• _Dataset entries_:
::::::::::

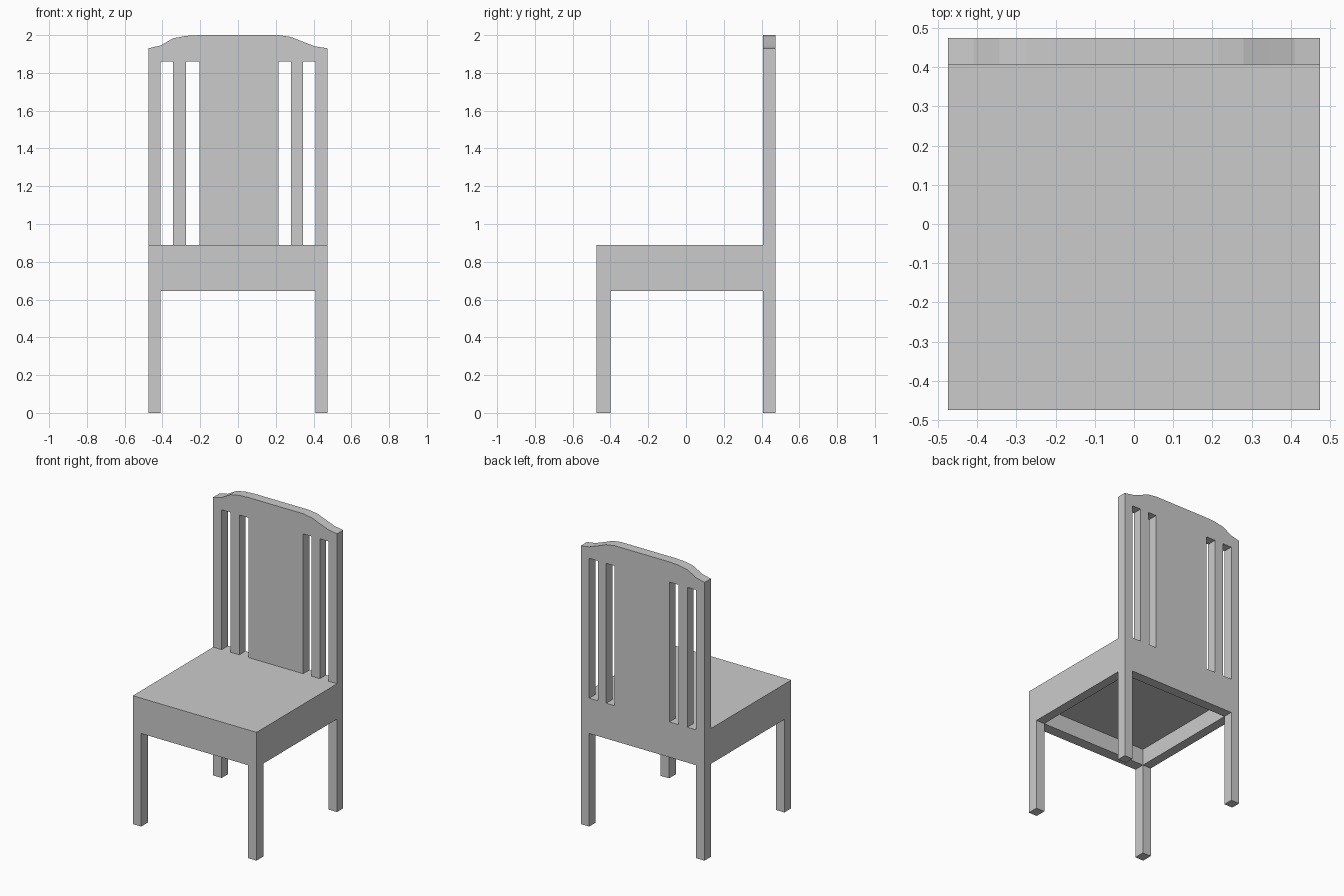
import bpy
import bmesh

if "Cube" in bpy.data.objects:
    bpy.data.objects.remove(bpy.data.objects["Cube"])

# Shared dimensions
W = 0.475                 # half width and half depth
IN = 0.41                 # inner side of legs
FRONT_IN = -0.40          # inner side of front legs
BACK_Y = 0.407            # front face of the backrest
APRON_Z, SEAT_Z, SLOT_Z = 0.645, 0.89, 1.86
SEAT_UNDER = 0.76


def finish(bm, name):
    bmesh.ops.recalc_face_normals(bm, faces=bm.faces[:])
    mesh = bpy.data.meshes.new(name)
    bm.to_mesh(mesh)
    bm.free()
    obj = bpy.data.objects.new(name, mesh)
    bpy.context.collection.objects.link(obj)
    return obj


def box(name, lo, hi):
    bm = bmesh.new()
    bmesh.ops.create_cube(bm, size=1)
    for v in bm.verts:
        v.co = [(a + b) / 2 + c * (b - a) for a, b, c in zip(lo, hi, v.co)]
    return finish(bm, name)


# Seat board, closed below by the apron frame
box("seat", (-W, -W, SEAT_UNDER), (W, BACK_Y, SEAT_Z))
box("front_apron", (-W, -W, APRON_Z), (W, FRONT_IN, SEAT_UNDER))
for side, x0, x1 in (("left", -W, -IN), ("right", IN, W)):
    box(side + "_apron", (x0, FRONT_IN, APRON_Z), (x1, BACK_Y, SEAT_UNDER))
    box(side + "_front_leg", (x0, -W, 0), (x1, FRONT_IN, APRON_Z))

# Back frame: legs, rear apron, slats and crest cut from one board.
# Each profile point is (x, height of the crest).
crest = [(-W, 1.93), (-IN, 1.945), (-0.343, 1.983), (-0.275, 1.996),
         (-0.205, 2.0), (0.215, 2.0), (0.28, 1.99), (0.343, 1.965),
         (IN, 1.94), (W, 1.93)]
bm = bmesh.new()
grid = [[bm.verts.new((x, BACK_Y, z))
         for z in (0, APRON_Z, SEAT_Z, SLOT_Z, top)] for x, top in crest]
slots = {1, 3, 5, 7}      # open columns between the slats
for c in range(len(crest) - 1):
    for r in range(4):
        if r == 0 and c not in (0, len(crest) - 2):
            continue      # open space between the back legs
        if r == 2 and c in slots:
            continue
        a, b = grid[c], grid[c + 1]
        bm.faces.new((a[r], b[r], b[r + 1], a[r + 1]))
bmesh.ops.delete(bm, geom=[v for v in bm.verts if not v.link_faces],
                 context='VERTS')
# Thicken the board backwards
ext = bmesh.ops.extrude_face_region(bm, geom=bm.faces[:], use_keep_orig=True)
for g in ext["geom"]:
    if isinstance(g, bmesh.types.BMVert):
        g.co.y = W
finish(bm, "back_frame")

::::::::::

• _EXERCISE GOAL_:
For the word "bmesh", show every line of the entries that holds it.

• _ANSWER_:
import bmesh
    bmesh.ops.recalc_face_normals(bm, faces=bm.faces[:])
    bm = bmesh.new()
    bmesh.ops.create_cube(bm, size=1)
bm = bmesh.new()
bmesh.ops.delete(bm, geom=[v for v in bm.verts if not v.link_faces],
ext = bmesh.ops.extrude_face_region(bm, geom=bm.faces[:], use_keep_orig=True)
    if isinstance(g, bmesh.types.BMVert):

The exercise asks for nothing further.